Starting a New Life

After arriving in the United States, German Jewish refugee children faced the daunting task of having to adapt to an unfamilar country that spoke an alien tongue and possessed a strange culture. As transcontinental travel was unusual during the 1930s, few if any of the children had ever been to the United States. Most of what the children knew about American culture was gleamed from Hollywood movies, magazines, and books, which tended to provide an inaccurate picture of life in the United States. Although some of the children had relatives who had immigrated in the nineteenth century, the vast distance between the continents meant that contact had ceased by the 1930s.

Dutch language edition of a Western written by Karl May, one of the most popular German writer of the 1930s. Books such as these were the primary source of information about America for young refugees.

Dutch language edition of a Western written by Karl May, one of the most popular German writer of the 1930s. Books such as these were the primary source of information about America for young refugees.

Upon reaching a foster home, local welfare agencies and the foster parents were responsible for the welfare of the refugee child. A case worker monitored the youngster's progress until he or she reacheded twenty one years of age. A small sum of money was given to the foster parents to pay for food and clothing for their charge. In keeping with United States child welfare laws, the foster families were of the same religion as the child (Jewish). Each child had to have his or her own toothbrush, washcloth, and bed. Only two children could be housed in a room at the same time. Although these laws were meant to ensure that foster children were not housed in sub-standard accomodations, it meant that most Orthodox Jewish families, who tended to have larger families and a smaller income than the average Jewish household, were ineligible to take in a refugee. This was problematic in cases where the biological parents were religiously observent and wanted the child to live in a similar household.

Alex (far right) and Jack (third from left) Zomper being introduced to American students at Hoke Smith Junior High School in Atlanta.

Alex (far right) and Jack (third from left) Zomper being introduced to American students at Hoke Smith Junior High School in Atlanta.

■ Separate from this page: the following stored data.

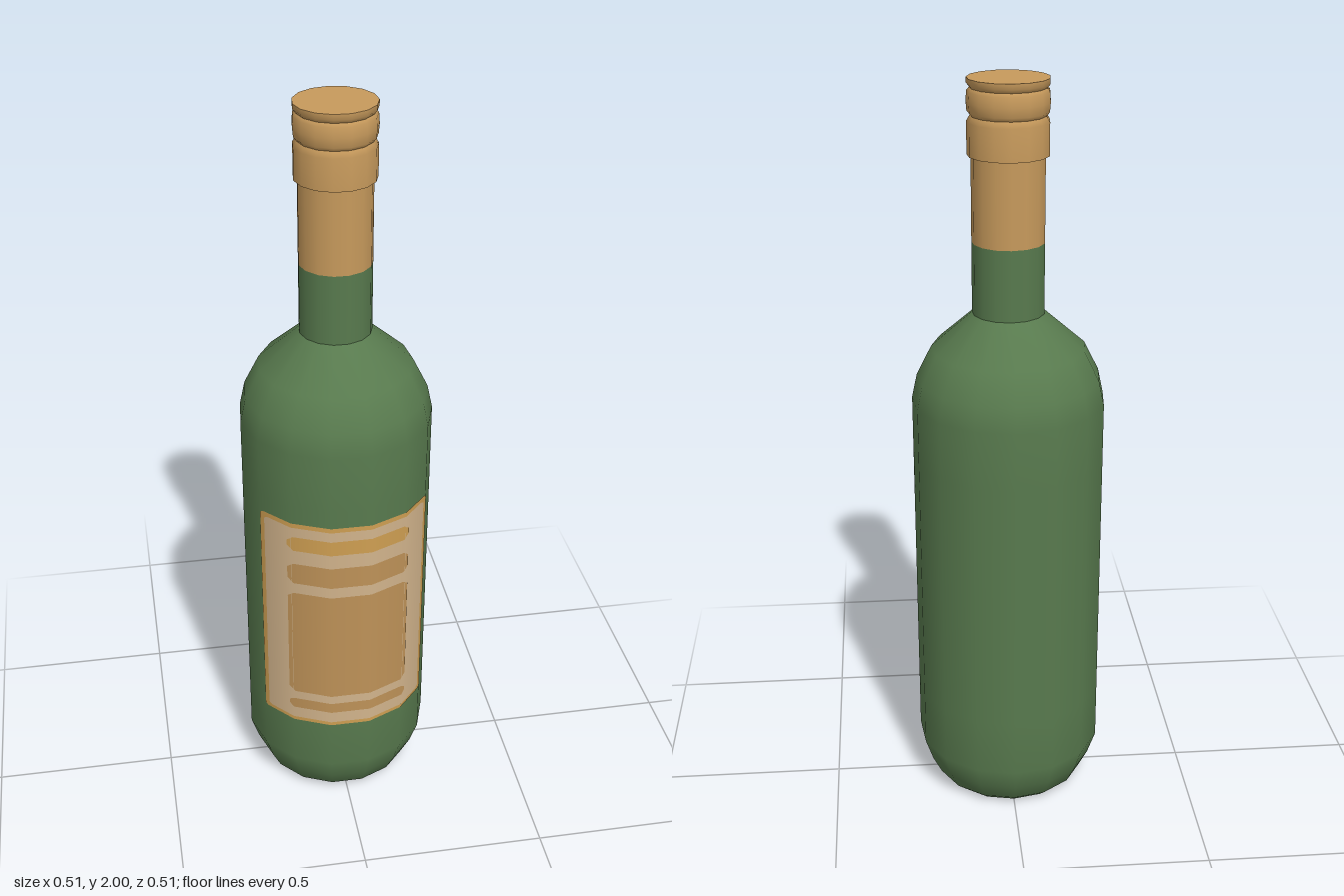
import * as THREE from 'three';

const SIDES = 15;
const R = 0.257;

const mat = (name, color, side = THREE.FrontSide) => {
  const m = new THREE.MeshStandardMaterial({ color, side });
  m.name = name;
  return m;
};

// Half-widths of the front facets' corners: x and z of the body polygon near the front
const corners = [12, 36, 60, 84].map((d) => {
  const a = THREE.MathUtils.degToRad(d);
  return [R * Math.sin(a), R * Math.cos(a)];
});

// Depth of the faceted body wall at a given x
function wallZ(x) {
  const ax = Math.abs(x);
  if (ax <= corners[0][0]) return corners[0][1];
  for (let i = 1; i < corners.length; i++) {
    const [x0, z0] = corners[i - 1], [x1, z1] = corners[i];
    if (ax <= x1) return z0 + (z1 - z0) * (ax - x0) / (x1 - x0);
  }
  return 0;
}

// Thin printed panel wrapped on the body wall, with cut corners
function wrappedPanel(halfWidth, y0, y1, cut, lift) {
  const inner = corners.map((c) => c[0]).filter((x) => x < halfWidth - cut - 0.002);
  const right = [...inner, halfWidth - cut, halfWidth];
  const xs = [...right.map((x) => -x).reverse(), ...right];
  const pos = [], nor = [], idx = [];
  xs.forEach((x, i) => {
    const inset = i === 0 || i === xs.length - 1 ? cut : 0;
    const z = wallZ(x), k = 1 / Math.hypot(x, z);
    for (const y of [y0 + inset, y1 - inset]) {
      pos.push(x + x * k * lift, y, z + z * k * lift);
      nor.push(x * k, 0, z * k);
    }
    if (i > 0) {
      const a = 2 * i - 2;
      idx.push(a, a + 2, a + 3, a, a + 3, a + 1);
    }
  });
  const g = new THREE.BufferGeometry();
  g.setAttribute('position', new THREE.Float32BufferAttribute(pos, 3));
  g.setAttribute('normal', new THREE.Float32BufferAttribute(nor, 3));
  g.setIndex(idx);
  return g;
}

export function createModel() {
  const group = new THREE.Group();
  group.name = 'bottle';

  const glass = mat('green glass', 0x587a4e);
  const foil = mat('tan foil', 0xc79a5c);
  const paper = mat('cream paper', 0xd2b48c, THREE.DoubleSide);
  const gold = mat('gold print', 0xcf9f52, THREE.DoubleSide);
  const print = mat('brown print', 0xbe9258, THREE.DoubleSide);

  const add = (name, geometry, material) => {
    const mesh = new THREE.Mesh(geometry, material);
    mesh.name = name;
    group.add(mesh);
  };
  // Turned part, with one polygon corner pointing straight back
  const turned = (name, profile, material) => add(name, new THREE.LatheGeometry(
    profile.map(([r, y]) => new THREE.Vector2(r, y)), SIDES, Math.PI, Math.PI * 2), material);

  // Glass
  turned('base', [[0, 0.005], [0.185, 0.003]], glass);
  turned('body', [[0.185, 0.003], [0.21, 0.025], [0.235, 0.075], [0.257, 0.14],
    [0.257, 0.3], [0.257, 1.0], [0.257, 1.16], [0.243, 1.225], [0.203, 1.305], [0.095, 1.4]], glass);
  turned('neck', [[0.095, 1.4], [0.095, 1.588]], glass);

  // Foil and cap
  turned('foilSleeve', [[0.095, 1.588], [0.095, 1.82]], foil);
  turned('capUnderside', [[0.093, 1.81], [0.105, 1.81]], foil);
  turned('capSkirt', [[0.105, 1.81], [0.105, 1.893], [0.096, 1.908]], foil);
  turned('capRing', [[0.096, 1.908], [0.104, 1.918], [0.106, 1.942], [0.104, 1.968], [0.097, 1.976]], foil);
  turned('capLip', [[0.097, 1.976], [0.105, 1.986], [0.105, 2]], foil);
  turned('capTop', [[0.105, 2], [0, 2]], foil);

  // Label and its printed panels
  add('labelBorder', wrappedPanel(0.221, 0.288, 0.953, 0.006, 0.002), gold);
  add('labelPaper', wrappedPanel(0.211, 0.3, 0.941, 0.006, 0.0035), paper);
  add('labelTopBar', wrappedPanel(0.16, 0.87, 0.913, 0.014, 0.005), gold);
  add('labelUpperBar', wrappedPanel(0.16, 0.765, 0.828, 0.014, 0.005), print);
  add('labelPanel', wrappedPanel(0.16, 0.394, 0.733, 0.014, 0.005), print);
  add('labelBottomBar', wrappedPanel(0.16, 0.336, 0.368, 0.01, 0.005), print);

  return group;
}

The speed in which the refugees were able to assimilate into American society varied from individual to individual. One important factor was the date on which the child left Europe. The children who arrived prior to 1939 were described by contemporary accounts as being generally enthusiastic and optimistic about the future. Around 1939, when World War II began, the new arrivals began to show signs of psychological trauma, due to the deteriorating situation in Germany; hyperactivity, aggression, anxiety, and bedwetting were among the problems reported. By 1941, the refugee children appeared solemn and haggard, as many had experienced a significant level of hardship to get to America. However, most of the children eventually adapted to their new surroundings. Children who exhibited extreme mental disturbances were placed in the care of Dorothy Canfield Fisher, a pioneer in Montessori education.

The first task for the young refugees was to become proficient in English, so they could resume their education as soon as possible. Initially, many of the children had to be held back a grade or two, until their English improved, or they were placed in classrooms for foreign-born students. However, most learned English quickly enough to be placed in age appropriate grades. Because the German educational system was more rigorous than its American counterpart, many of the children, particularly those who had been to Gymnasien (roughly equivilent to a college preporatory school), were able to thrive in school.

Some refugee children took on the daunting task of trying to bring their parents and other siblings to America. Upon entering the United States, a refugee could sign an affidavit to bring other relatives from their native country. This process was extremely difficult, particularly if the immigration numbers for the relatives in question were very high. The numbers for many parents were often quite high, because they purposely applied for their children first to ensure that they would be able to escape. In those instances, where a child was not able to save their parents, persistent feelings of guilt developed. However, when a child was later reunited with parents and/or siblings, it was difficult to re-establish the relationship that previously existed. This was particularly true if a significant amount of time had elapsed since the family last met.

Works Cited

Baumel, Judith Tydor. Introduction to Don't Wave Goodbye: The Children's Flight from Nazi Persecution to American Freedom, edited by Philip K. Jason and Iris Posner, 1-18. Westport: Prager Press, 2004.

Laqueur, Walter. Generation Exodus: The Fate of Young Jewish Refugees from Nazi Germany. New York: I.B. Taurus, 2001.

Sonnert, Gerhard and Holton, Gerald. What Happened to the Children Who Fled Nazi Persecution? New York: Palgrave Macmillan, 2006.